**Task to carry out**
Set down all of the data that follows word for word, without the images.

**Provided data**
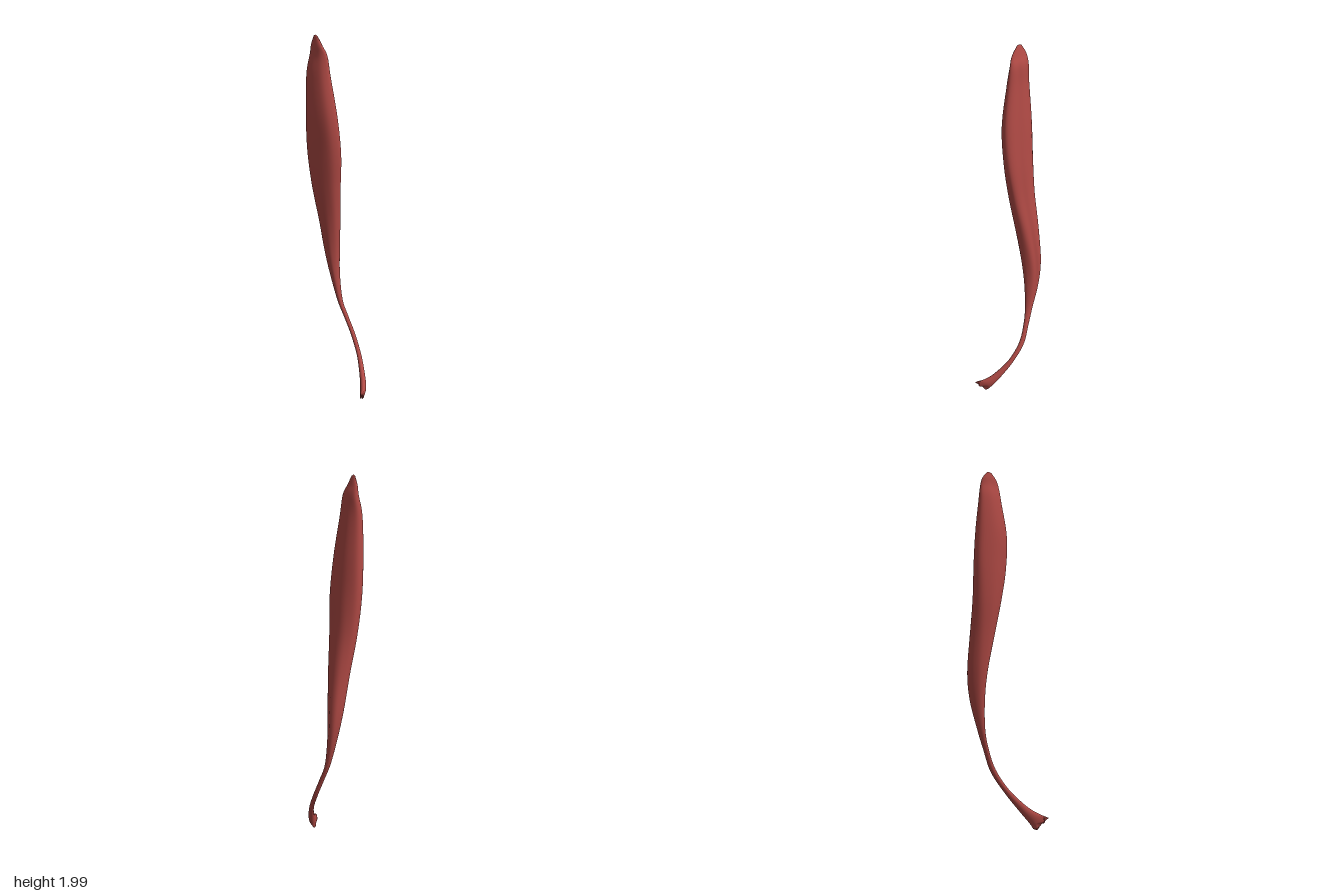
import * as THREE from 'three';

const red = new THREE.MeshStandardMaterial({ color: 0xb04a45 });
red.name = 'muscle red';

// Cross-sections from top to bottom:
// centre x, y, z, half width x, half depth z, diagonal lean (-1..1), tilt
const SECTIONS = [
  [-0.11, 1.995, -0.062, 0.01, 0.012, 0.8, 0],
  [-0.105, 1.95, -0.062, 0.03, 0.037, 0.75, 0],
  [-0.096, 1.9, -0.062, 0.046, 0.048, 0.65, 0],
  [-0.097, 1.8, -0.057, 0.063, 0.058, 0.55, 0],
  [-0.083, 1.6, -0.053, 0.083, 0.078, 0.5, 0],
  [-0.072, 1.4, -0.062, 0.09, 0.078, 0.48, 0],
  [-0.063, 1.2, -0.08, 0.077, 0.07, 0.35, 0],
  [-0.047, 1.0, -0.108, 0.059, 0.063, 0.15, 0],
  [-0.034, 0.8, -0.133, 0.042, 0.054, 0, 0],
  [-0.018, 0.65, -0.136, 0.027, 0.04, 0, 0],
  [0.01, 0.5, -0.121, 0.015, 0.021, 0, 0],
  [0.047, 0.4, -0.103, 0.013, 0.014, 0, 0.1],
  [0.087, 0.3, -0.075, 0.013, 0.014, 0, 0.4],
  [0.123, 0.2, -0.012, 0.013, 0.014, 0, 0.75],
  [0.143, 0.11, 0.068, 0.016, 0.022, 0, 0.85],
  [0.147, 0.065, 0.118, 0.017, 0.032, 0, 0.8],
  [0.14, 0.036, 0.156, 0.01, 0.044, 0, 0.75],
];
const RINGS = 112, SIDES = 40;

// Smooth curve through three columns of the section table
const column = (a, b, c) => new THREE.CatmullRomCurve3(
  SECTIONS.map(s => new THREE.Vector3(s[a], s[b], s[c])), false, 'catmullrom', 0.5);

function loft() {
  const centre = column(0, 1, 2), size = column(3, 4, 5), lean = column(6, 6, 6);
  const pos = [], index = [];
  for (let i = 0; i <= RINGS; i++) {
    const u = i / RINGS;
    const c = centre.getPoint(u), s = size.getPoint(u), tilt = lean.getPoint(u).x;
    const phase = Math.acos(THREE.MathUtils.clamp(s.z, -0.95, 0.95));
    // the belly carries a shallow lengthwise groove and faint fibres
    const belly = THREE.MathUtils.smoothstep(u, 0.03, 0.15) * (1 - THREE.MathUtils.smoothstep(u, 0.5, 0.65));
    const frayed = THREE.MathUtils.smoothstep(u, 0.94, 1);
    for (let j = 0; j < SIDES; j++) {
      const t = (j / SIDES) * Math.PI * 2;
      const d = Math.atan2(Math.sin(t + 0.6), Math.cos(t + 0.6)) / 0.38;
      const r = 1 - belly * (0.17 * Math.exp(-d * d) + 0.012 * Math.sin(7 * t + 9 * u));
      const x = s.x * Math.cos(t) * r, v = s.y * Math.cos(t - phase) * r;
      const fray = frayed * 0.007 * Math.sin(5 * t);
      pos.push(c.x + x, c.y + v * Math.sin(tilt) - fray * 0.7, c.z + v * Math.cos(tilt) + fray);
    }
  }
  for (let i = 0; i < RINGS; i++) {
    for (let j = 0; j < SIDES; j++) {
      const k = (j + 1) % SIDES;
      const a = i * SIDES + j, b = i * SIDES + k;
      index.push(a, b, a + SIDES, b, b + SIDES, a + SIDES);
    }
  }
  // end caps
  const last = RINGS * SIDES, top = pos.length / 3, bottom = top + 1;
  const [h, f] = [SECTIONS[0], SECTIONS[SECTIONS.length - 1]];
  pos.push(h[0], 2, h[2], f[0], f[1] - 0.002, f[2] + 0.004);
  for (let j = 0; j < SIDES; j++) {
    const k = (j + 1) % SIDES;
    index.push(top, k, j, bottom, last + j, last + k);
  }
  const g = new THREE.BufferGeometry();
  g.setAttribute('position', new THREE.Float32BufferAttribute(pos, 3));
  g.setIndex(index);
  g.computeVertexNormals();
  return g;
}

export function createModel() {
  const group = new THREE.Group();
  group.name = 'muscle';
  // belly tapering into the curved tendon with its flared end
  const mesh = new THREE.Mesh(loft(), red);
  mesh.name = 'bellyAndTendon';
  group.add(mesh);
  return group;
}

**Answer box**
import * as THREE from 'three';

const red = new THREE.MeshStandardMaterial({ color: 0xb04a45 });
red.name = 'muscle red';

// Cross-sections from top to bottom:
// centre x, y, z, half width x, half depth z, diagonal lean (-1..1), tilt
const SECTIONS = [
  [-0.11, 1.995, -0.062, 0.01, 0.012, 0.8, 0],
  [-0.105, 1.95, -0.062, 0.03, 0.037, 0.75, 0],
  [-0.096, 1.9, -0.062, 0.046, 0.048, 0.65, 0],
  [-0.097, 1.8, -0.057, 0.063, 0.058, 0.55, 0],
  [-0.083, 1.6, -0.053, 0.083, 0.078, 0.5, 0],
  [-0.072, 1.4, -0.062, 0.09, 0.078, 0.48, 0],
  [-0.063, 1.2, -0.08, 0.077, 0.07, 0.35, 0],
  [-0.047, 1.0, -0.108, 0.059, 0.063, 0.15, 0],
  [-0.034, 0.8, -0.133, 0.042, 0.054, 0, 0],
  [-0.018, 0.65, -0.136, 0.027, 0.04, 0, 0],
  [0.01, 0.5, -0.121, 0.015, 0.021, 0, 0],
  [0.047, 0.4, -0.103, 0.013, 0.014, 0, 0.1],
  [0.087, 0.3, -0.075, 0.013, 0.014, 0, 0.4],
  [0.123, 0.2, -0.012, 0.013, 0.014, 0, 0.75],
  [0.143, 0.11, 0.068, 0.016, 0.022, 0, 0.85],
  [0.147, 0.065, 0.118, 0.017, 0.032, 0, 0.8],
  [0.14, 0.036, 0.156, 0.01, 0.044, 0, 0.75],
];
const RINGS = 112, SIDES = 40;

// Smooth curve through three columns of the section table
const column = (a, b, c) => new THREE.CatmullRomCurve3(
  SECTIONS.map(s => new THREE.Vector3(s[a], s[b], s[c])), false, 'catmullrom', 0.5);

function loft() {
  const centre = column(0, 1, 2), size = column(3, 4, 5), lean = column(6, 6, 6);
  const pos = [], index = [];
  for (let i = 0; i <= RINGS; i++) {
    const u = i / RINGS;
    const c = centre.getPoint(u), s = size.getPoint(u), tilt = lean.getPoint(u).x;
    const phase = Math.acos(THREE.MathUtils.clamp(s.z, -0.95, 0.95));
    // the belly carries a shallow lengthwise groove and faint fibres
    const belly = THREE.MathUtils.smoothstep(u, 0.03, 0.15) * (1 - THREE.MathUtils.smoothstep(u, 0.5, 0.65));
    const frayed = THREE.MathUtils.smoothstep(u, 0.94, 1);
    for (let j = 0; j < SIDES; j++) {
      const t = (j / SIDES) * Math.PI * 2;
      const d = Math.atan2(Math.sin(t + 0.6), Math.cos(t + 0.6)) / 0.38;
      const r = 1 - belly * (0.17 * Math.exp(-d * d) + 0.012 * Math.sin(7 * t + 9 * u));
      const x = s.x * Math.cos(t) * r, v = s.y * Math.cos(t - phase) * r;
      const fray = frayed * 0.007 * Math.sin(5 * t);
      pos.push(c.x + x, c.y + v * Math.sin(tilt) - fray * 0.7, c.z + v * Math.cos(tilt) + fray);
    }
  }
  for (let i = 0; i < RINGS; i++) {
    for (let j = 0; j < SIDES; j++) {
      const k = (j + 1) % SIDES;
      const a = i * SIDES + j, b = i * SIDES + k;
      index.push(a, b, a + SIDES, b, b + SIDES, a + SIDES);
    }
  }
  // end caps
  const last = RINGS * SIDES, top = pos.length / 3, bottom = top + 1;
  const [h, f] = [SECTIONS[0], SECTIONS[SECTIONS.length - 1]];
  pos.push(h[0], 2, h[2], f[0], f[1] - 0.002, f[2] + 0.004);
  for (let j = 0; j < SIDES; j++) {
    const k = (j + 1) % SIDES;
    index.push(top, k, j, bottom, last + j, last + k);
  }
  const g = new THREE.BufferGeometry();
  g.setAttribute('position', new THREE.Float32BufferAttribute(pos, 3));
  g.setIndex(index);
  g.computeVertexNormals();
  return g;
}

export function createModel() {
  const group = new THREE.Group();
  group.name = 'muscle';
  // belly tapering into the curved tendon with its flared end
  const mesh = new THREE.Mesh(loft(), red);
  mesh.name = 'bellyAndTendon';
  group.add(mesh);
  return group;
}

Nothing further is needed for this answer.